I lose expensive umbrellas just as easily as my el cheapo ones.

So in my financially astute opinion, it makes no sense for me to shop around for a "great" umbrella when the cheap one keeps me dry, is easily replaced, and only turns inside out in the worst windstorms.

My sister has taken to putting a good umbrella into my Christmas stocking (Yes, we exchange stockings each year. We'll stop when we grow up. In the meantime, I love it--both the giving and the getting.) In 2012, I hung onto mine almost to Valentine's day.

Somewhere out there in the city, a bus driver has a really nice, expensive umbrella.

In the meantime, Grace has had four or five of the dollar variety.

Tuesday, September 4, 2012

August? Who Needs August, Anyway!

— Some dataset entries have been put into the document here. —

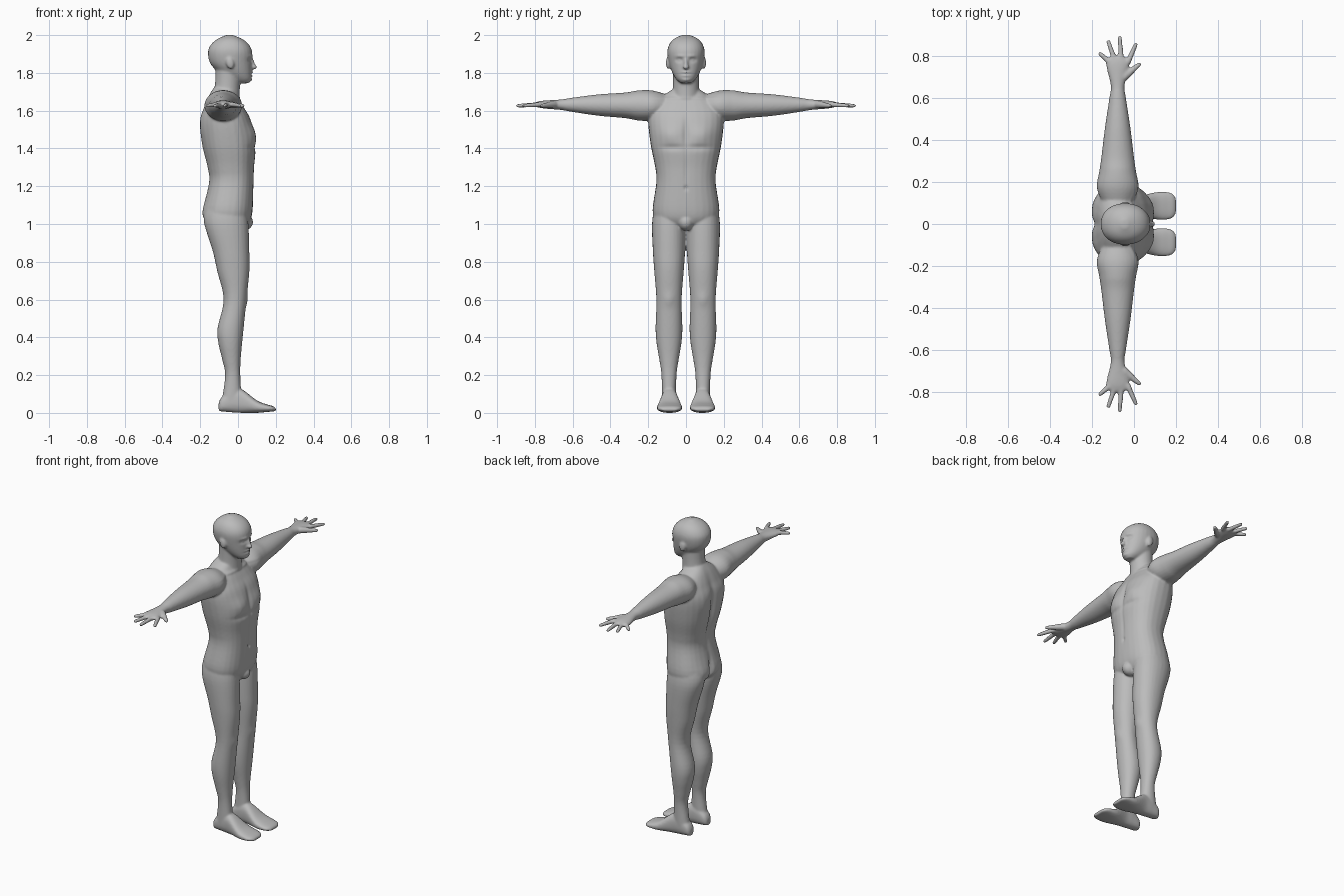
import bpy, bmesh, math
from mathutils import Vector, Matrix

bm = bmesh.new()


def catmull(p, q, r, s, t):
    return [0.5 * (2 * b + (c - a) * t + (2 * a - 5 * b + 4 * c - d) * t * t
                   + (3 * b - a - 3 * c + d) * t ** 3) for a, b, c, d in zip(p, q, r, s)]


def loft(axis, sections, power=2.0, side=1, n=28, sub=5):
    """Closed tube along an axis; section = (position, low a, high a, low b, high b)."""
    others = [i for i in range(3) if i != axis]
    last = len(sections) - 1
    rows = []
    for i in range(last):
        quad = [sections[max(0, min(last, i + k))] for k in (-1, 0, 1, 2)]
        rows += [catmull(*quad, j / sub) for j in range(sub)]
    rows.append(list(sections[-1]))
    rings = []
    for pos, a0, a1, b0, b1 in rows:
        ring = []
        for k in range(n):
            t = 2 * math.pi * k / n
            c, s = math.cos(t), math.sin(t)
            co = [0, 0, 0]
            co[axis] = pos
            co[others[0]] = (a0 + a1) / 2 + (a1 - a0) / 2 * math.copysign(abs(c) ** (2 / power), c)
            co[others[1]] = (b0 + b1) / 2 + (b1 - b0) / 2 * math.copysign(abs(s) ** (2 / power), s)
            co[1] *= side
            ring.append(bm.verts.new(co))
        rings.append(ring)
    for lo, hi in zip(rings, rings[1:]):
        for k in range(n):
            bm.faces.new((lo[k], lo[(k + 1) % n], hi[(k + 1) % n], hi[k]))
    bm.faces.new(rings[0])
    bm.faces.new(rings[-1])


def upright(rows, power, y=0.0, side=1):
    """Vertical loft; row = (height, back, front, half width)."""
    loft(2, [(z, x0, x1, y - w, y + w) for z, x0, x1, w in rows], power, side)


def ball(center, radii, tilt=0.0):
    m = Matrix.Translation(center) @ Matrix.Rotation(tilt, 4, 'Y') @ Matrix.Diagonal((*radii, 1))
    bmesh.ops.create_uvsphere(bm, u_segments=20, v_segments=12, radius=1, matrix=m)


def finger(x0, y0, x1, y1, r0, r1, side):
    a, b = Vector((x0, side * y0, 1.633)), Vector((x1, side * y1, 1.626))
    rot = (b - a).to_track_quat('Z', 'Y').to_matrix().to_4x4()
    bmesh.ops.create_cone(bm, cap_ends=True, segments=12, radius1=r0, radius2=r1,
                          depth=(b - a).length, matrix=Matrix.Translation((a + b) / 2) @ rot)
    ball(b, (r1, r1, r1))


# Torso, from hips to the slope of the shoulders
upright([(0.98, -0.10, 0.03, 0.07), (1.01, -0.165, 0.06, 0.15), (1.07, -0.186, 0.077, 0.177),
         (1.22, -0.155, 0.083, 0.157), (1.30, -0.163, 0.086, 0.163), (1.42, -0.192, 0.094, 0.187),
         (1.55, -0.20, 0.068, 0.20), (1.62, -0.18, 0.03, 0.18), (1.68, -0.155, -0.005, 0.12),
         (1.72, -0.13, -0.015, 0.06)], 2.4)

# Neck and head
upright([(1.60, -0.16, 0.01, 0.08), (1.72, -0.125, 0.01, 0.069), (1.82, -0.12, 0.02, 0.07)], 2)
upright([(1.745, 0.0, 0.055, 0.026), (1.765, -0.05, 0.07, 0.05), (1.80, -0.10, 0.072, 0.072),
         (1.85, -0.147, 0.073, 0.09), (1.91, -0.159, 0.075, 0.099), (1.95, -0.143, 0.058, 0.089),
         (1.98, -0.108, 0.022, 0.064), (2.001, -0.06, -0.03, 0.02)], 2.15)
ball((0.083, 0, 1.831), (0.019, 0.016, 0.013))           # nose tip
ball((0.076, 0, 1.850), (0.013, 0.011, 0.034), -0.2)     # nose bridge
ball((0.03, 0, 1.01), (0.05, 0.042, 0.045))              # groin

for s in (1, -1):
    ball((-0.042, s * 0.094, 1.853), (0.021, 0.013, 0.033), -0.2)   # ear
    # Arm and palm: distance out, half depth, half height
    arm = [(0.08, 0.06, 0.05), (0.17, 0.099, 0.079), (0.25, 0.088, 0.08), (0.32, 0.078, 0.068),
           (0.46, 0.061, 0.057), (0.60, 0.04, 0.038), (0.66, 0.033, 0.028), (0.75, 0.054, 0.021),
           (0.785, 0.053, 0.015), (0.80, 0.03, 0.009)]
    loft(1, [(y, -0.078 - d, -0.078 + d, 1.625 + 0.01 * y - h, 1.625 + 0.01 * y + h)
             for y, d, h in arm], side=s)
    # Four fingers and a thumb
    for x0, x1, tip in ((-0.03, 0.008, 0.857), (-0.06, -0.068, 0.89),
                        (-0.088, -0.122, 0.87), (-0.112, -0.162, 0.813)):
        finger(x0, 0.77, x1, tip, 0.0145, 0.0105, s)
    finger(-0.05, 0.70, 0.025, 0.762, 0.021, 0.011, s)
    # Leg
    upright([(0.07, -0.085, 0.02, 0.037), (0.20, -0.068, 0.012, 0.04), (0.28, -0.083, 0.014, 0.051),
             (0.37, -0.104, 0.022, 0.066), (0.45, -0.108, 0.03, 0.071), (0.60, -0.076, 0.045, 0.067),
             (0.75, -0.11, 0.06, 0.078), (0.85, -0.132, 0.06, 0.085), (1.00, -0.175, 0.055, 0.09),
             (1.10, -0.16, 0.04, 0.075)], 2.15, 0.09, s)
    # Foot, from heel to toes: position, half width, height of the top
    foot = [(-0.102, 0.02, 0.055), (-0.085, 0.034, 0.085), (-0.03, 0.04, 0.128), (0.02, 0.044, 0.125),
            (0.10, 0.064, 0.066), (0.15, 0.067, 0.046), (0.185, 0.058, 0.036), (0.201, 0.035, 0.025)]
    loft(0, [(x, 0.087 - w, 0.087 + w, 0.09 * max(0, abs(x - 0.05) - 0.05) ** 1.0, top)
             for x, w, top in foot], 2.5, s)

bmesh.ops.recalc_face_normals(bm, faces=bm.faces)
mesh = bpy.data.meshes.new("body")
bm.to_mesh(mesh)
bm.free()
body = bpy.data.objects.new("body", mesh)
bpy.context.collection.objects.link(body)

# Fuse the parts into one skin
fuse = body.modifiers.new("fuse", 'REMESH')
fuse.mode = 'VOXEL'
fuse.voxel_size = 0.006
soften = body.modifiers.new("soften", 'SMOOTH')
soften.factor = 0.5
soften.iterations = 7
skin = bpy.data.meshes.new_from_object(body.evaluated_get(bpy.context.evaluated_depsgraph_get()))
body.modifiers.clear()
body.data = skin

# Muscle and face relief, mirrored: side offset, height, two radii, push outwards
front = [
    (0.036, 1.868, 0.019, 0.011, -0.011),   # eye socket
    (0.036, 1.867, 0.010, 0.006, 0.006),    # eyeball
    (0.030, 1.889, 0.025, 0.008, 0.005),    # brow
    (0.0, 1.803, 0.022, 0.006, 0.008),      # upper lip
    (0.0, 1.786, 0.020, 0.006, 0.007),      # lower lip
    (0.0, 1.7945, 0.024, 0.004, -0.006),    # mouth line
    (0.0, 1.762, 0.020, 0.010, 0.006),      # chin
    (0.09, 1.475, 0.06, 0.05, 0.014),       # chest muscle
    (0.0, 1.48, 0.016, 0.09, -0.010),       # breastbone
    (0.07, 1.405, 0.07, 0.016, -0.007),     # chest lower edge
    (0.0, 1.28, 0.012, 0.10, -0.005),       # belly line
    (0.0, 1.19, 0.010, 0.012, -0.007),      # navel
    (0.09, 1.665, 0.07, 0.009, 0.006),      # collarbone
    (0.09, 0.60, 0.03, 0.035, 0.006),       # knee
]
back = [
    (0.0, 1.42, 0.022, 0.17, -0.022),       # spine
    (0.10, 1.52, 0.05, 0.07, 0.008),        # shoulder blade
    (0.0, 1.05, 0.014, 0.07, -0.035),       # seat cleft
    (0.085, 1.05, 0.05, 0.06, 0.008),       # seat
]
facing = [v.normal.x for v in skin.vertices]
for v, nx in zip(skin.vertices, facing):
    y, z = abs(v.co.y), v.co.z
    push = 0.0
    for cy, cz, ry, rz, amount in (front if nx > 0 else back):
        if abs(z - cz) < 2.5 * rz:
            push += amount * math.exp(-((y - cy) / ry) ** 2 - ((z - cz) / rz) ** 2)
    v.co.x += push * nx

# One plain grey for the whole figure
grey = bpy.data.materials.new("plain grey")
grey.diffuse_color = (0.5, 0.5, 0.5, 1)
skin.materials.clear()
skin.materials.append(grey)
skin.polygons.foreach_set("material_index", [0] * len(skin.polygons))
skin.polygons.foreach_set("use_smooth", [True] * len(skin.polygons))
skin.update()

Hmm--the summer kinda got away from me. That's what having six grandkids, ranging from 2 to 15 will do, especially when back in May, I made the silly statement: "Sure! I'd love to have the grandkids! August is good."

Dang, if the parents didn't take me up on that!

But I did survive.

Sort of.

Emotionally, it was fun. Financially, not so much.

But the good news is, notwithstanding six voracious mouths to feed for most of the month (and don't even talk to me about school clothes), I still managed to reduce my overall debt by $560.13 during August. For that, I am grateful.

Just another $84,370.37 to go!

I did take a look at my blogroll (especially after I got eliminated from "Blogging Away Debt" for just a one-month hiatus. Really?? ONE month away, and I'm history?). I'm hanging in there with most folks, but Judy seems to have finally left the building, so I removed "Finally Frugal." "Budgeting with the Bushmans" ended just as I discovered their blog. I took that one off, too.

If you know of a good financial blog I'm missing, let me know.

I think of September as a month in which to 'start over.' That's probably a left-over from my mommy-years when September marked the beginning of a new school year. But no sooner had I made all kinds of financial resolutions when I remembered that this is the month I need to buy heating oil. Then my twenty-two year old daughter was hospitalized for a week (she's fine, and her stay was mostly covered under my medical insurance--Thank you Obamacare) which ran out my medical FLEX program so now I have to make all the co-pays with after-tax dollars until next March. Then my grandson decided to join his sister in community college so that's TWO tuition payments to make. The end result is, my resolutions are fast fading away.

But I'm back, and I promise to be more attentive.